-- DATA PROVIDED follows --

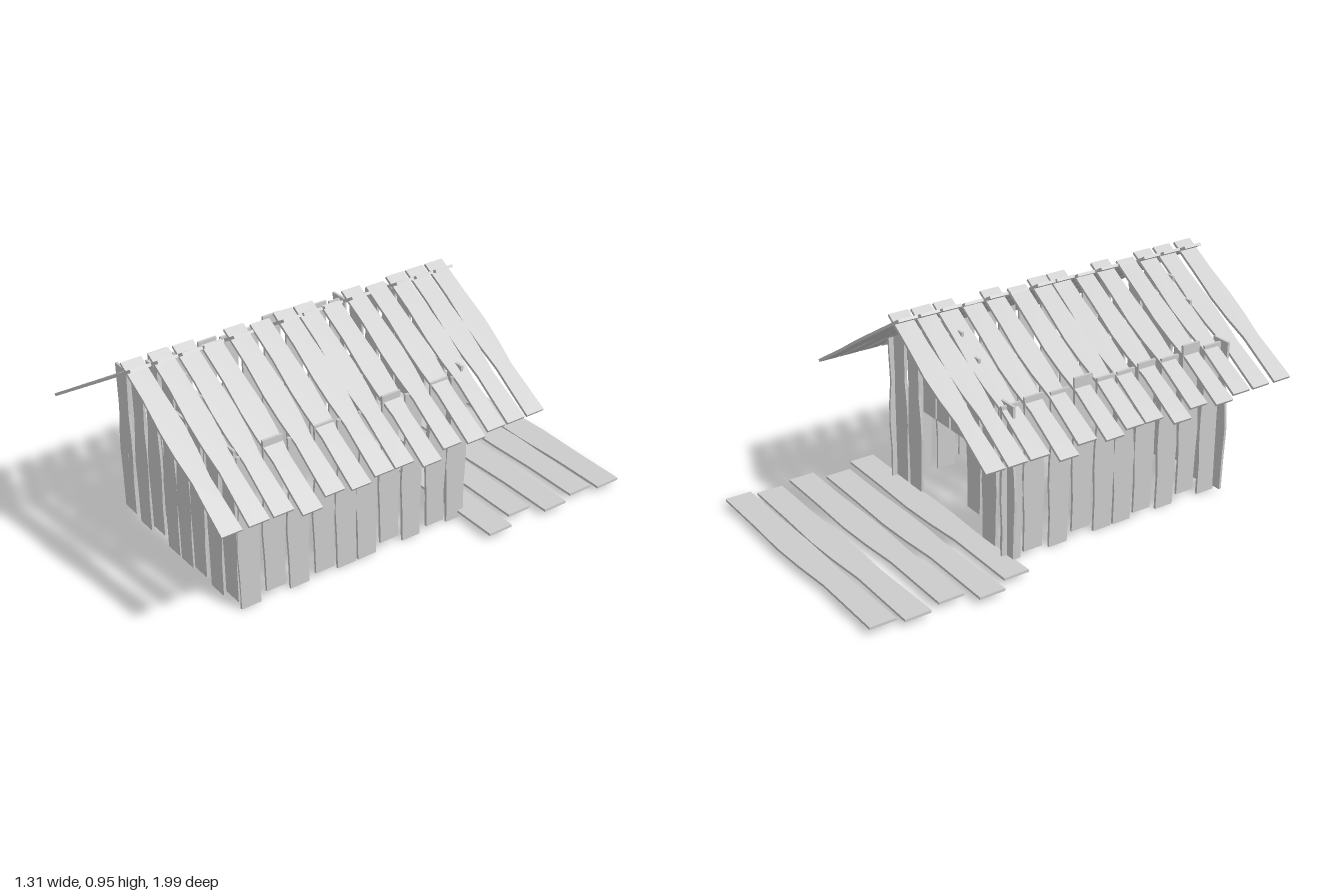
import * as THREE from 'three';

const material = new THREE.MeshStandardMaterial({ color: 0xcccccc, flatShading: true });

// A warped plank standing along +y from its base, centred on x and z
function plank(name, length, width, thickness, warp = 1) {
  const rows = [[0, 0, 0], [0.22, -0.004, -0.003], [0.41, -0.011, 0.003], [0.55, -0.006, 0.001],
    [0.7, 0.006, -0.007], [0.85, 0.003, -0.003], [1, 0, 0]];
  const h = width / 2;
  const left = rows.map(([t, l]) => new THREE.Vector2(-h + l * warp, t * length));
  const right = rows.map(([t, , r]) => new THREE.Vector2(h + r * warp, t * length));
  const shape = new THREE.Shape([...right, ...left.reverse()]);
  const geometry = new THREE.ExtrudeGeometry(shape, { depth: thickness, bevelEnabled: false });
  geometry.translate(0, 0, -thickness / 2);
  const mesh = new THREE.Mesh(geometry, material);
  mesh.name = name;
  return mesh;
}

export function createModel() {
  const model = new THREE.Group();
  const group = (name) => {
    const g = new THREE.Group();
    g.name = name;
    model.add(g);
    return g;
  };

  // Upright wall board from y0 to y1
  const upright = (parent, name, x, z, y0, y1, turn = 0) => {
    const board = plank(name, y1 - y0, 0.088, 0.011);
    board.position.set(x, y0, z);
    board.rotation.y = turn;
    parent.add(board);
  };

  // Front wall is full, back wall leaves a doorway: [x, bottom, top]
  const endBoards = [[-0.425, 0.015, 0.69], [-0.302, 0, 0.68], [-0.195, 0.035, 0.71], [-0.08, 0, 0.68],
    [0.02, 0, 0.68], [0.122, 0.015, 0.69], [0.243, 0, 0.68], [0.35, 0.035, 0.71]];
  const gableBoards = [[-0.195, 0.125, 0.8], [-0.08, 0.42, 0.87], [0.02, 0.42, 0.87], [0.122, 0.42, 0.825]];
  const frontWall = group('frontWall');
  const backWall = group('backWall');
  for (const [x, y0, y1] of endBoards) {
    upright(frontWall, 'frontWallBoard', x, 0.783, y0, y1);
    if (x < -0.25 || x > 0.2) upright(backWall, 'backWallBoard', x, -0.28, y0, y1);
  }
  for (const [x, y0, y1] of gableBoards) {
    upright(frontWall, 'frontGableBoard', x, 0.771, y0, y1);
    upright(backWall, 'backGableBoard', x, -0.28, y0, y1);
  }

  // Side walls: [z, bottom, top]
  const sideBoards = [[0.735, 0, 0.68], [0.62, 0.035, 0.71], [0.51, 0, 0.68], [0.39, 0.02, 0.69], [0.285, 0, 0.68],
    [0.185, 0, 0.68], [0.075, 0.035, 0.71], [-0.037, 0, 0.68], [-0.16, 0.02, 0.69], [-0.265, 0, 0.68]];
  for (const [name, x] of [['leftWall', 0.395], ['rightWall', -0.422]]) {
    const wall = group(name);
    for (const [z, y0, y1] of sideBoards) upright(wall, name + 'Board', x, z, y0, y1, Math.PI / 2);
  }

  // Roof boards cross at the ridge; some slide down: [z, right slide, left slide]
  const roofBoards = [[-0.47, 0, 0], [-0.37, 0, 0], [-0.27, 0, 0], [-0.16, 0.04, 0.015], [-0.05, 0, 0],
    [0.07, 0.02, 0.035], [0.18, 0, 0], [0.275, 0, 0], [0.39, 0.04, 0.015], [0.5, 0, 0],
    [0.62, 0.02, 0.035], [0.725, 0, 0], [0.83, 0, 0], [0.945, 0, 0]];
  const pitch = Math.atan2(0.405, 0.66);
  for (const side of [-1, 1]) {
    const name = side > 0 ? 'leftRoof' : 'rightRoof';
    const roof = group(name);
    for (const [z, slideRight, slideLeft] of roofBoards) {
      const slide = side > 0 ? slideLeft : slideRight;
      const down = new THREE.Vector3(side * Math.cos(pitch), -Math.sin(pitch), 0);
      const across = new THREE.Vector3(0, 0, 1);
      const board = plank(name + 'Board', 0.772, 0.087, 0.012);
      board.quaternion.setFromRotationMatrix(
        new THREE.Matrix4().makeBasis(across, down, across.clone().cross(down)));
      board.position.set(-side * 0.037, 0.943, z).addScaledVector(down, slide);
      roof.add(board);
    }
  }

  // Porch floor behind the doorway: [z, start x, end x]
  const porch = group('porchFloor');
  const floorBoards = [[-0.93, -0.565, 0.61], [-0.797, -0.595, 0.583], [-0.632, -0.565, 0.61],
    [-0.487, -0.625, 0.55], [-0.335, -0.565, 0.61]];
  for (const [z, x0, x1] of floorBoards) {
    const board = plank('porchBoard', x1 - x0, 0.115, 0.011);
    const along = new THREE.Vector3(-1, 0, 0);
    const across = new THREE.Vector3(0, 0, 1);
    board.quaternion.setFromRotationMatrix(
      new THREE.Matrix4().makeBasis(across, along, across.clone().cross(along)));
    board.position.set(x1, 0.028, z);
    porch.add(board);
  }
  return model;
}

-- DATA PROVIDED concluded --

TASK GOAL
Write every entry out again exactly, images omitted.

TASK SOLUTION
import * as THREE from 'three';

const material = new THREE.MeshStandardMaterial({ color: 0xcccccc, flatShading: true });

// A warped plank standing along +y from its base, centred on x and z
function plank(name, length, width, thickness, warp = 1) {
  const rows = [[0, 0, 0], [0.22, -0.004, -0.003], [0.41, -0.011, 0.003], [0.55, -0.006, 0.001],
    [0.7, 0.006, -0.007], [0.85, 0.003, -0.003], [1, 0, 0]];
  const h = width / 2;
  const left = rows.map(([t, l]) => new THREE.Vector2(-h + l * warp, t * length));
  const right = rows.map(([t, , r]) => new THREE.Vector2(h + r * warp, t * length));
  const shape = new THREE.Shape([...right, ...left.reverse()]);
  const geometry = new THREE.ExtrudeGeometry(shape, { depth: thickness, bevelEnabled: false });
  geometry.translate(0, 0, -thickness / 2);
  const mesh = new THREE.Mesh(geometry, material);
  mesh.name = name;
  return mesh;
}

export function createModel() {
  const model = new THREE.Group();
  const group = (name) => {
    const g = new THREE.Group();
    g.name = name;
    model.add(g);
    return g;
  };

  // Upright wall board from y0 to y1
  const upright = (parent, name, x, z, y0, y1, turn = 0) => {
    const board = plank(name, y1 - y0, 0.088, 0.011);
    board.position.set(x, y0, z);
    board.rotation.y = turn;
    parent.add(board);
  };

  // Front wall is full, back wall leaves a doorway: [x, bottom, top]
  const endBoards = [[-0.425, 0.015, 0.69], [-0.302, 0, 0.68], [-0.195, 0.035, 0.71], [-0.08, 0, 0.68],
    [0.02, 0, 0.68], [0.122, 0.015, 0.69], [0.243, 0, 0.68], [0.35, 0.035, 0.71]];
  const gableBoards = [[-0.195, 0.125, 0.8], [-0.08, 0.42, 0.87], [0.02, 0.42, 0.87], [0.122, 0.42, 0.825]];
  const frontWall = group('frontWall');
  const backWall = group('backWall');
  for (const [x, y0, y1] of endBoards) {
    upright(frontWall, 'frontWallBoard', x, 0.783, y0, y1);
    if (x < -0.25 || x > 0.2) upright(backWall, 'backWallBoard', x, -0.28, y0, y1);
  }
  for (const [x, y0, y1] of gableBoards) {
    upright(frontWall, 'frontGableBoard', x, 0.771, y0, y1);
    upright(backWall, 'backGableBoard', x, -0.28, y0, y1);
  }

  // Side walls: [z, bottom, top]
  const sideBoards = [[0.735, 0, 0.68], [0.62, 0.035, 0.71], [0.51, 0, 0.68], [0.39, 0.02, 0.69], [0.285, 0, 0.68],
    [0.185, 0, 0.68], [0.075, 0.035, 0.71], [-0.037, 0, 0.68], [-0.16, 0.02, 0.69], [-0.265, 0, 0.68]];
  for (const [name, x] of [['leftWall', 0.395], ['rightWall', -0.422]]) {
    const wall = group(name);
    for (const [z, y0, y1] of sideBoards) upright(wall, name + 'Board', x, z, y0, y1, Math.PI / 2);
  }

  // Roof boards cross at the ridge; some slide down: [z, right slide, left slide]
  const roofBoards = [[-0.47, 0, 0], [-0.37, 0, 0], [-0.27, 0, 0], [-0.16, 0.04, 0.015], [-0.05, 0, 0],
    [0.07, 0.02, 0.035], [0.18, 0, 0], [0.275, 0, 0], [0.39, 0.04, 0.015], [0.5, 0, 0],
    [0.62, 0.02, 0.035], [0.725, 0, 0], [0.83, 0, 0], [0.945, 0, 0]];
  const pitch = Math.atan2(0.405, 0.66);
  for (const side of [-1, 1]) {
    const name = side > 0 ? 'leftRoof' : 'rightRoof';
    const roof = group(name);
    for (const [z, slideRight, slideLeft] of roofBoards) {
      const slide = side > 0 ? slideLeft : slideRight;
      const down = new THREE.Vector3(side * Math.cos(pitch), -Math.sin(pitch), 0);
      const across = new THREE.Vector3(0, 0, 1);
      const board = plank(name + 'Board', 0.772, 0.087, 0.012);
      board.quaternion.setFromRotationMatrix(
        new THREE.Matrix4().makeBasis(across, down, across.clone().cross(down)));
      board.position.set(-side * 0.037, 0.943, z).addScaledVector(down, slide);
      roof.add(board);
    }
  }

  // Porch floor behind the doorway: [z, start x, end x]
  const porch = group('porchFloor');
  const floorBoards = [[-0.93, -0.565, 0.61], [-0.797, -0.595, 0.583], [-0.632, -0.565, 0.61],
    [-0.487, -0.625, 0.55], [-0.335, -0.565, 0.61]];
  for (const [z, x0, x1] of floorBoards) {
    const board = plank('porchBoard', x1 - x0, 0.115, 0.011);
    const along = new THREE.Vector3(-1, 0, 0);
    const across = new THREE.Vector3(0, 0, 1);
    board.quaternion.setFromRotationMatrix(
      new THREE.Matrix4().makeBasis(across, along, across.clone().cross(along)));
    board.position.set(x1, 0.028, z);
    porch.add(board);
  }
  return model;
}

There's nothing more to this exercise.